Saturday, 13th July
Our fifth and last day began in torrential rain, but it cleared up mid-morning. During briefing it was stressed to have the correct gear, and to let the DOC people know if you were getting cold. It was ‘emu’ work again to stay warm, but as it cleared the billy was heated in the Ute for people who needed a hot drink. It became clear enough for DOoC to allow us to work on the intensive log-jam areas, where most of the really concentrated debris is caught, and this is the most rewarding work. You can fill your bag quickly, and usually end up working in close proximity to one or two other people.
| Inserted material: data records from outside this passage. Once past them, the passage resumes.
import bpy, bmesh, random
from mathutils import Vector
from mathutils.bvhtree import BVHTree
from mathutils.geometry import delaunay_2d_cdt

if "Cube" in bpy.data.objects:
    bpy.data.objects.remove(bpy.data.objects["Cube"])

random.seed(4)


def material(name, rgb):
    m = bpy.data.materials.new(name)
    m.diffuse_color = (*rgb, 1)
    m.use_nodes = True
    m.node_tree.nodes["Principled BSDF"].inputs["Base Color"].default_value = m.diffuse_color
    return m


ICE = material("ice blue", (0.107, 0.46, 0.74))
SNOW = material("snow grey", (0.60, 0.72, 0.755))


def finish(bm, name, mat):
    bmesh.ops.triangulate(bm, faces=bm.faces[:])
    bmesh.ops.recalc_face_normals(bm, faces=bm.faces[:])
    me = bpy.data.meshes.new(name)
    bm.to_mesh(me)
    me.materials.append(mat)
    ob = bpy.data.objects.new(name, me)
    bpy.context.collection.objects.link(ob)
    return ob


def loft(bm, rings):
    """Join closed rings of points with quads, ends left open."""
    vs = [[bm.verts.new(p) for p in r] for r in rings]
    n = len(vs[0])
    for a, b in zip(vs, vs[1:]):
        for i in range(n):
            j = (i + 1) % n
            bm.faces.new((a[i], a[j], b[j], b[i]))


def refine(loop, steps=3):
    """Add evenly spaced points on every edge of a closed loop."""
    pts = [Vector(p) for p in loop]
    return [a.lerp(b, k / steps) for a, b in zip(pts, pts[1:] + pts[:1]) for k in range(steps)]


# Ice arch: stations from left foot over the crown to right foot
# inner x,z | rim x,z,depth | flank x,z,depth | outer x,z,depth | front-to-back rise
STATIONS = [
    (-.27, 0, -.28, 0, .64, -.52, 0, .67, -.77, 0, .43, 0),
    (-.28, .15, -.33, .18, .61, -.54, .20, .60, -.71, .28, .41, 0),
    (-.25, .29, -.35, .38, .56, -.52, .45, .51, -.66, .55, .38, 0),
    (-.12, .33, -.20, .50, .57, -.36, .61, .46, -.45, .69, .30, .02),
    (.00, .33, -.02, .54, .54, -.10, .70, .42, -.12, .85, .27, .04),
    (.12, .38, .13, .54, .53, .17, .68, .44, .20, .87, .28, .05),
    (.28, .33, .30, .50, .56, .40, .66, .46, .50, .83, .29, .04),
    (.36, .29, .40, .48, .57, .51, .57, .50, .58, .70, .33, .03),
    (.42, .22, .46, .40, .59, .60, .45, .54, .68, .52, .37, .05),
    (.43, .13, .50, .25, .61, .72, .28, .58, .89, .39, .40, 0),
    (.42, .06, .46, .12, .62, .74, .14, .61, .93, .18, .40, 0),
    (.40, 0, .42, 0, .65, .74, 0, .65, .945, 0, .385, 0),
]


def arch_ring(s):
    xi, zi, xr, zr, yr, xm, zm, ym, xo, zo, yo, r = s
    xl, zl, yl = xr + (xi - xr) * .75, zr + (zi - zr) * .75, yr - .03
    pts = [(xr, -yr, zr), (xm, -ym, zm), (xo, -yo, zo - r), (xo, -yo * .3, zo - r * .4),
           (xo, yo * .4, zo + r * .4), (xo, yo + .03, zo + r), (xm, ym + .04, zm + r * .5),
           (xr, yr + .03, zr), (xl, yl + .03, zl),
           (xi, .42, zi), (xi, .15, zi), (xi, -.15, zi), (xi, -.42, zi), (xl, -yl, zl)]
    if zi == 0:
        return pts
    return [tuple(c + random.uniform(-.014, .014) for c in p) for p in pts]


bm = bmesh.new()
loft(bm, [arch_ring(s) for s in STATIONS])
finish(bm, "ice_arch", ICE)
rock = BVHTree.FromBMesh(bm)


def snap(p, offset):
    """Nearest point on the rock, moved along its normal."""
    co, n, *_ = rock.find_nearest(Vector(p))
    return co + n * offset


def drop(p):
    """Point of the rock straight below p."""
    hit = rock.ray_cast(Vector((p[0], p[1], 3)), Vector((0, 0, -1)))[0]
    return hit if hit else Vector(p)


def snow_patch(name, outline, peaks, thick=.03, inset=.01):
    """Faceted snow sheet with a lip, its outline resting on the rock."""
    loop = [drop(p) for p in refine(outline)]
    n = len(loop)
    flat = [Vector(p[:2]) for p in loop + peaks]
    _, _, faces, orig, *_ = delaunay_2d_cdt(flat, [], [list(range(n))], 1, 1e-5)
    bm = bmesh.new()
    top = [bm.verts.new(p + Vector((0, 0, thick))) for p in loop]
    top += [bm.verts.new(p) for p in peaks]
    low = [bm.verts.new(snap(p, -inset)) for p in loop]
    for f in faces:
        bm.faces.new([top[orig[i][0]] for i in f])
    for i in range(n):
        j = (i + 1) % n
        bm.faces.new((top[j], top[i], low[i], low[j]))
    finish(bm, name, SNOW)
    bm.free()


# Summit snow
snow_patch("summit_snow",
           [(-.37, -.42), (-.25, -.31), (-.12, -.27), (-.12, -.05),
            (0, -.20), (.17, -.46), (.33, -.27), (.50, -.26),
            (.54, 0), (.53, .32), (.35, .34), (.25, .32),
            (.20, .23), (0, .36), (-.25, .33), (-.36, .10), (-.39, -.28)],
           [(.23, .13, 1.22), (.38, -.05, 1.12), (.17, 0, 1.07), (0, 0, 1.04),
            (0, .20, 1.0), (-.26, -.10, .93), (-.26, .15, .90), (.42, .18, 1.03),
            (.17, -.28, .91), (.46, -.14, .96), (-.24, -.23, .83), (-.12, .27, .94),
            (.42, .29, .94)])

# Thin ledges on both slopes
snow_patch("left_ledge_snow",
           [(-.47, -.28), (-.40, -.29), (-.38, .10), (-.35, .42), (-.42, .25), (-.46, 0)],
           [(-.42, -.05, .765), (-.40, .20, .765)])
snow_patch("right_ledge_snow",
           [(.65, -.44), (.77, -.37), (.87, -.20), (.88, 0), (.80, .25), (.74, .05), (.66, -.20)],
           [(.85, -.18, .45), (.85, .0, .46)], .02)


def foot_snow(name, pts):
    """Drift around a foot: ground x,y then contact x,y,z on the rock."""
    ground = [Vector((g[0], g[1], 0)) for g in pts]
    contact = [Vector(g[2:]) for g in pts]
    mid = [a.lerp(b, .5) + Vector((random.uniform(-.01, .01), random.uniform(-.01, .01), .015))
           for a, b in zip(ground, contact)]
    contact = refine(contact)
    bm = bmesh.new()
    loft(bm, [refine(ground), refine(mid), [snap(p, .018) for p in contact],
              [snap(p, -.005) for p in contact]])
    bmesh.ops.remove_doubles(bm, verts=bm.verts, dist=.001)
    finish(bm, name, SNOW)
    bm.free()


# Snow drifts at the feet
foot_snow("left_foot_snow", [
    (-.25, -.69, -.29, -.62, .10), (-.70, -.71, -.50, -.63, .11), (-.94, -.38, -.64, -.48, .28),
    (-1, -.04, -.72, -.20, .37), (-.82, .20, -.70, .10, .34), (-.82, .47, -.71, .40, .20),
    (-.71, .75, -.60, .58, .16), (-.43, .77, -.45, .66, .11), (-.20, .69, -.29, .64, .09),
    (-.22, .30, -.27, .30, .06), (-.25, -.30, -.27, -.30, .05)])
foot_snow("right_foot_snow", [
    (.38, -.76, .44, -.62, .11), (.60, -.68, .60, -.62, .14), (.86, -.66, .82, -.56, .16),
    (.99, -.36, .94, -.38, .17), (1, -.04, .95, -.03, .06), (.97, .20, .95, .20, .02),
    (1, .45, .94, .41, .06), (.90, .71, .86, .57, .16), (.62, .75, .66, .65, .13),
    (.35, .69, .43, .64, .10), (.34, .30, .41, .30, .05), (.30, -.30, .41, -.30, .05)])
We put in a good five hours on our last day, and were rewarded with another delicious lunch back at the Community Centre.
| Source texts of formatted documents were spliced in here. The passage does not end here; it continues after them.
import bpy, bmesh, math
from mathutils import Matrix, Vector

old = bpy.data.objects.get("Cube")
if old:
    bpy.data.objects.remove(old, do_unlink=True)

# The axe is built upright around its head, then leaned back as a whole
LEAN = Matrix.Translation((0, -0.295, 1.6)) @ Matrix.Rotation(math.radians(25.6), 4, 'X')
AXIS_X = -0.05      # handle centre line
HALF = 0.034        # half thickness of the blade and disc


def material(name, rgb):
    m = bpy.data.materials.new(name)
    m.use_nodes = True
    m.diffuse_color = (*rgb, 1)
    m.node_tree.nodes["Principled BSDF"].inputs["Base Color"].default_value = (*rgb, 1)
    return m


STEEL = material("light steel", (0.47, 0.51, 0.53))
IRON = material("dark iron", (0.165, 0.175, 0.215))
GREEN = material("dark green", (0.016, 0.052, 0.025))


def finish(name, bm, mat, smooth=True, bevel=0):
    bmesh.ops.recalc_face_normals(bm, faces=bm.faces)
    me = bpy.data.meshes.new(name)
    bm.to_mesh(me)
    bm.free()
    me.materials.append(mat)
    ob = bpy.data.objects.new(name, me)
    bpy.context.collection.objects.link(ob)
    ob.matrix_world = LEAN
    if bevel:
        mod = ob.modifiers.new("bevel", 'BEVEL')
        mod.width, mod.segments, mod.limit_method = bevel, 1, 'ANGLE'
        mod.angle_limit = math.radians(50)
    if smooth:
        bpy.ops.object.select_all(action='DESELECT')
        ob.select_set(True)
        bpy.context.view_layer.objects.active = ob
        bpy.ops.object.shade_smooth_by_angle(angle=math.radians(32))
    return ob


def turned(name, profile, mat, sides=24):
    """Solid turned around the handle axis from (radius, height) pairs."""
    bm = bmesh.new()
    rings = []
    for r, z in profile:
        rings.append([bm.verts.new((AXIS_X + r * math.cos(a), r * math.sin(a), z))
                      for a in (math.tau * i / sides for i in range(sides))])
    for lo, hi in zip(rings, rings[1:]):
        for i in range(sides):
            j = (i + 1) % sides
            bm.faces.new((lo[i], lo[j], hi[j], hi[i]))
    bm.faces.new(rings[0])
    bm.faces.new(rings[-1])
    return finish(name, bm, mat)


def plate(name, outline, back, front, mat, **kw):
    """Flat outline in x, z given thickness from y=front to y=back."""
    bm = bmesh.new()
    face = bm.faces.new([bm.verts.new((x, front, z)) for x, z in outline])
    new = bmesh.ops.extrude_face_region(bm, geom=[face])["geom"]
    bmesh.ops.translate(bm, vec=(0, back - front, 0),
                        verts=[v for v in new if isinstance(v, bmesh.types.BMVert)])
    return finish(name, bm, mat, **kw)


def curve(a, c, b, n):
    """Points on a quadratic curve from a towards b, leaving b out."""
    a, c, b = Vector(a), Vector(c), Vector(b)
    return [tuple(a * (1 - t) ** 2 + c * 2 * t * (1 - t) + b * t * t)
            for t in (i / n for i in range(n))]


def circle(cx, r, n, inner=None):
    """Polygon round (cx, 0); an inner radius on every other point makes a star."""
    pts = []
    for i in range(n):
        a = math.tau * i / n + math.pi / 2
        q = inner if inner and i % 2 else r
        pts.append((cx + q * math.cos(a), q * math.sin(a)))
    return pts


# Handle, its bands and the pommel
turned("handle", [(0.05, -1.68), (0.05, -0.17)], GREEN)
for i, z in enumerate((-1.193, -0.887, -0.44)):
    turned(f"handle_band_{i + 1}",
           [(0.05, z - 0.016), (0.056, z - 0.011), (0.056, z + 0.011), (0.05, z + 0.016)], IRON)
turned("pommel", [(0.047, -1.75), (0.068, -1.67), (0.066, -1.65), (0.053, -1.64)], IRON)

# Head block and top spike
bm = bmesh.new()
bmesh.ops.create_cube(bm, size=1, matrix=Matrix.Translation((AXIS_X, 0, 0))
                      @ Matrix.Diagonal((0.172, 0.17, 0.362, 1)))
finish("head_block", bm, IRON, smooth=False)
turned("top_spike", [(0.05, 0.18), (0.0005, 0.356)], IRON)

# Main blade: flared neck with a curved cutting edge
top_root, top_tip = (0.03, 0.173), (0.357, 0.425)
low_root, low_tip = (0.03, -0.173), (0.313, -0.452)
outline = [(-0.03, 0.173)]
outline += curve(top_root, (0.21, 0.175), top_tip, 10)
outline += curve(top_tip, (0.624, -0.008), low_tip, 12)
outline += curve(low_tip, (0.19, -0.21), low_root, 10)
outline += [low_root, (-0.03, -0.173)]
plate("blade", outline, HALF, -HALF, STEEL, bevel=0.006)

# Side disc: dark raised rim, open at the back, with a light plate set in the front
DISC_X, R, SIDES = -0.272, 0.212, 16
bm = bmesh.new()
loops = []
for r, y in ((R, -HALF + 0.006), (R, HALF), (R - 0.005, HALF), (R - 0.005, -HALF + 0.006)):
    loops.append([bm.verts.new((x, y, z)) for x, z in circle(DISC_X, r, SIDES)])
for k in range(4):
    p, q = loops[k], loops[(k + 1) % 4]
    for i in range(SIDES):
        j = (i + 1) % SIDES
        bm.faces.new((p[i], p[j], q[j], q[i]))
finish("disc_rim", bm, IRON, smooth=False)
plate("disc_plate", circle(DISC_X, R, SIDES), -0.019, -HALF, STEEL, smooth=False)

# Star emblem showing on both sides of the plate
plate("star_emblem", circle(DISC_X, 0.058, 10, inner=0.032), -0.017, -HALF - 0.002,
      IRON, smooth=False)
New Zealand must wake up to the fact that rubbish never goes away. Never. It stays in the landfills, and now with climate change, many more of our so-called forgotten landfills will wash away in storms. We need to stop buying goods in single-use plastic. It’s no use telling corporations to stop making it, we as consumers have to stop buying it, and then and only then will they be forced to rethink their packaging.
Congratulations must go to the DOC staff at the coal face of this horrendous job. They are all brilliant. Their people skills, ability to keep the mood light and happy, being bossy when they needed to be, encouraging us to look after ourselves and each other, together with all the work that goes on behind the scenes such as washing and pairing the gloves, all the administration, and stressing the H & S details. Hats off to each and every one of them.
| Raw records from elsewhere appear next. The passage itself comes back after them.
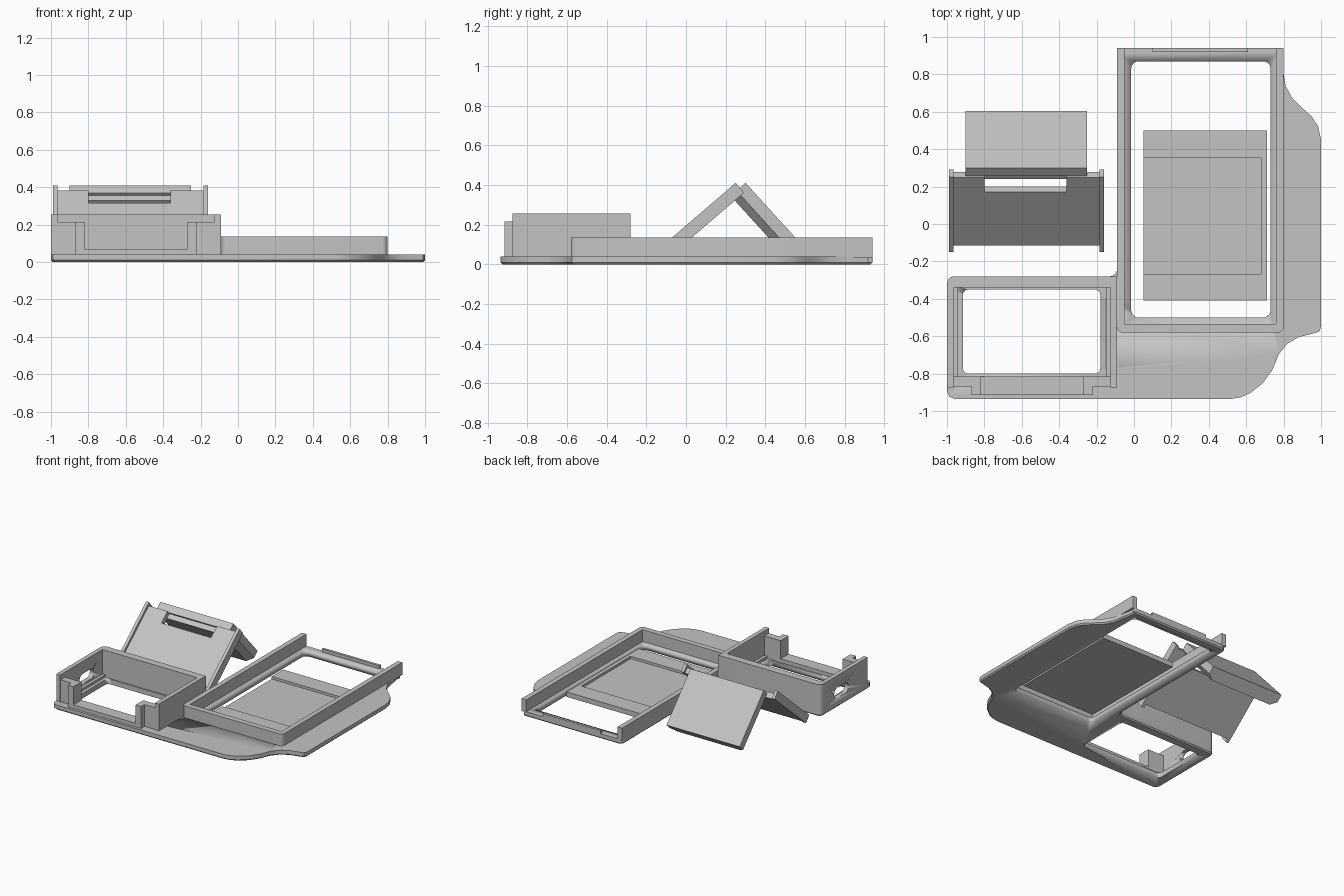
import bpy, bmesh, math
from mathutils import Vector, Matrix

if "Cube" in bpy.data.objects:
    bpy.data.objects.remove(bpy.data.objects["Cube"])

grey = bpy.data.materials.new("plain_grey")
grey.diffuse_color = (0.55, 0.55, 0.55, 1)
grey.use_nodes = True
grey.node_tree.nodes["Principled BSDF"].inputs["Base Color"].default_value = grey.diffuse_color


def rounded(pts, radii, n=6):
    """Round the corners of a polygon; radii maps corner index to radius."""
    out = []
    for i, p in enumerate(pts):
        p = Vector(p)
        r = radii.get(i, 0)
        if not r:
            out.append(p)
            continue
        a = (Vector(pts[i - 1]) - p).normalized() * r
        b = (Vector(pts[(i + 1) % len(pts)]) - p).normalized() * r
        for k in range(n + 1):
            t = math.pi / 2 * k / n
            out.append(p + a * (1 - math.sin(t)) + b * (1 - math.cos(t)))
    return out


def rect(x0, x1, y0, y1, r=0):
    pts = [(x0, y0), (x1, y0), (x1, y1), (x0, y1)]
    return rounded(pts, {i: r for i in range(4)})


def prism(name, pts, z0, z1, matrix=None, chamfer=0, smooth=True):
    bm = bmesh.new()
    face = bm.faces.new([bm.verts.new((p[0], p[1], z0)) for p in pts])
    res = bmesh.ops.extrude_face_region(bm, geom=[face])
    top = [v for v in res["geom"] if isinstance(v, bmesh.types.BMVert)]
    bmesh.ops.translate(bm, verts=top, vec=(0, 0, z1 - z0))
    if chamfer:
        low = [e for e in bm.edges if all(abs(v.co.z - z0) < 1e-6 for v in e.verts)]
        bmesh.ops.bevel(bm, geom=low, offset=chamfer, segments=1, affect='EDGES')
    if matrix:
        bm.transform(matrix)
    bmesh.ops.recalc_face_normals(bm, faces=bm.faces[:])
    me = bpy.data.meshes.new(name)
    bm.to_mesh(me)
    bm.free()
    me.materials.append(grey)
    ob = bpy.data.objects.new(name, me)
    bpy.context.collection.objects.link(ob)
    if smooth:
        bpy.ops.object.select_all(action='DESELECT')
        ob.select_set(True)
        bpy.context.view_layer.objects.active = ob
        bpy.ops.object.shade_smooth_by_angle(angle=math.radians(25))
    return ob


def cut(ob, cutter):
    m = ob.modifiers.new("cut", 'BOOLEAN')
    m.operation, m.solver, m.object = 'DIFFERENCE', 'EXACT', cutter
    bpy.context.view_layer.objects.active = ob
    bpy.ops.object.modifier_apply(modifier=m.name)
    bpy.data.objects.remove(cutter)


def box(name, x0, x1, y0, y1, z0, z1, matrix=None):
    return prism(name, rect(x0, x1, y0, y1), z0, z1, matrix, smooth=False)


# base plate with a curved side flange and two openings
left = rounded([(-1, -0.935), (-1, -0.28), (-0.09, -0.28), (-0.09, 0.94), (0.8, 0.94)],
               {1: 0.04, 2: 0.04, 3: 0.04, 4: 0.03})
left[0:1] = [Vector((-0.96, -0.935)), Vector((-0.988, -0.923)), Vector((-1, -0.895))]
right = [(0.8, 0.8), (0.81, 0.74), (0.845, 0.675), (0.9, 0.62), (0.95, 0.575),
         (0.985, 0.52), (1, 0.45), (1, -0.55), (0.99, -0.575), (0.96, -0.585),
         (0.88, -0.605), (0.82, -0.64), (0.775, -0.695), (0.74, -0.78),
         (0.69, -0.85), (0.62, -0.905), (0.57, -0.927), (0.52, -0.935)]
base = prism("base_plate", left + right, 0, 0.04, chamfer=0.01)
cut(base, prism("opening", rect(-0.015, 0.73, -0.5, 0.87, 0.04), -0.1, 0.2))
cut(base, prism("opening", rect(-0.915, -0.18, -0.8, -0.35, 0.03), -0.1, 0.2))

# long frame wall, open at the back
prism("frame_wall", rounded([(-0.09, 0.94), (-0.09, -0.58), (0.8, -0.58), (0.8, 0.94),
                             (0.76, 0.94), (0.76, -0.535), (-0.05, -0.535), (-0.05, 0.94)],
                            {1: 0.03, 2: 0.03}), 0.035, 0.135)
box("frame_back_lip", 0.1, 0.61, 0.92, 0.94, 0.035, 0.065)

# small holder wall, open at the front, with an oblong cable slot
holder = prism("holder_wall", rounded([(-1, -0.875), (-1, -0.28), (-0.09, -0.28), (-0.09, -0.875),
                                       (-0.125, -0.875), (-0.125, -0.34), (-0.965, -0.34),
                                       (-0.965, -0.875)], {1: 0.04}), 0.035, 0.255)
to_x = Matrix(((0, 0, 1, 0), (1, 0, 0, 0), (0, 1, 0, 0), (0, 0, 0, 1)))
cut(holder, prism("slot", rect(-0.63, -0.45, 0.075, 0.155, 0.039), -1.1, -0.9, to_x))
box("holder_sill", -0.87, -0.22, -0.915, -0.815, 0.035, 0.07)
for side, sx in (("left", 1), ("right", -1)):
    mirror = Matrix.Translation((-0.545, 0, 0)) @ Matrix.Diagonal((sx, 1, 1, 1))
    # local x is measured from the holder centre line
    box(side + "_holder_post", -0.325, -0.275, -0.915, -0.815, 0.035, 0.215, mirror)
    box(side + "_holder_block", -0.43, -0.32, -0.87, -0.815, 0.035, 0.215, mirror)
    box(side + "_holder_rail", -0.425, -0.395, -0.82, -0.335, 0.035, 0.06, mirror)

# loose tray lying in the long frame
box("tray_floor", 0.05, 0.71, -0.41, 0.5, 0.005, 0.025)
prism("tray_rim", [(0.05, -0.41), (0.71, -0.41), (0.71, 0.5), (0.05, 0.5), (0.05, 0.355),
                   (0.68, 0.355), (0.68, -0.27), (0.05, -0.27)], 0.025, 0.045, smooth=False)


def lean(top, down, inward):
    """Frame whose axes run along x, down the slope and into the slab."""
    d, n = Vector(down).normalized(), Vector(inward).normalized()
    return Matrix(((1, 0, 0, 0), (0, d.x, n.x, top[0]), (0, d.y, n.y, top[1]), (0, 0, 0, 1)))


# front leaning cover with side rails and a notch in its upper edge
front = lean((0.25, 0.41), (-0.4, -0.344), (0.344, -0.4))
prism("front_cover", [(-0.97, 0.02), (-0.8, 0.02), (-0.8, 0.12), (-0.36, 0.12), (-0.36, 0.02),
                      (-0.18, 0.02), (-0.18, 0.5), (-0.97, 0.5)], 0.02, 0.065, front, smooth=False)
for side, x in (("left", -0.99), ("right", -0.185)):
    box(side + "_cover_rail", x, x + 0.025, 0, 0.527, 0, 0.065, front)

# back leaning cover with a tapered inner block
back = lean((0.30, 0.41), (0.305, -0.335), (-0.335, -0.305))
box("back_cover", -0.9, -0.25, 0, 0.453, 0, 0.06, back)
across = back @ Matrix(((1, 0, 0, 0), (0, 0, 1, 0), (0, 1, 0, 0), (0, 0, 0, 1)))
prism("back_cover_block", [(-0.9, 0.06), (-0.25, 0.06), (-0.30, 0.1), (-0.85, 0.1)],
      0.02, 0.453, across, smooth=False)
My advice to anyone thinking of going:
- Take wet-weather gear, and if you can score two lots, take that as you will need to get dry over night – (tricky in the lodge). Pants and a coat.
- Warm hat.
- Good Boots. Either tramping boots with putties, or gumboots with tread.
- Thick warm socks -two pairs.
- A woollen layer. Get a thick woollen jersey from the 2nd hand shop if you can.
- Take a flask of hot water and a cup each day.
- Lip balm.
- A sense of humour.
It’s a fantastic experience. One in which every able body in New Zealand should participate.
From Kansas USA your work is great and badly needed all over the world.
I wish that every time you folks write about your hard work that the Boy. Scout troop troop leaders would get a copy.
God bless and keep you safe!
The amount of garbage that human beings are capable of producing and disposing of in the most inappropriate places is incredible. A few weeks ago, at our island (Gran Canaria, Spain), we broke a guinness record of the largest number of different nationalities cleaning a beach. More than 3,000 kg of garbage were collected in less than 4 hours of work … just a note … the lollipop sticks may be sticks of the ears … we pick them up thousands on the beaches —
What a mess!! 🙁
Huge thanks to everyone who is assisting in trying to clean this up – especially the volunteers, who as I learn above are going above and beyond!!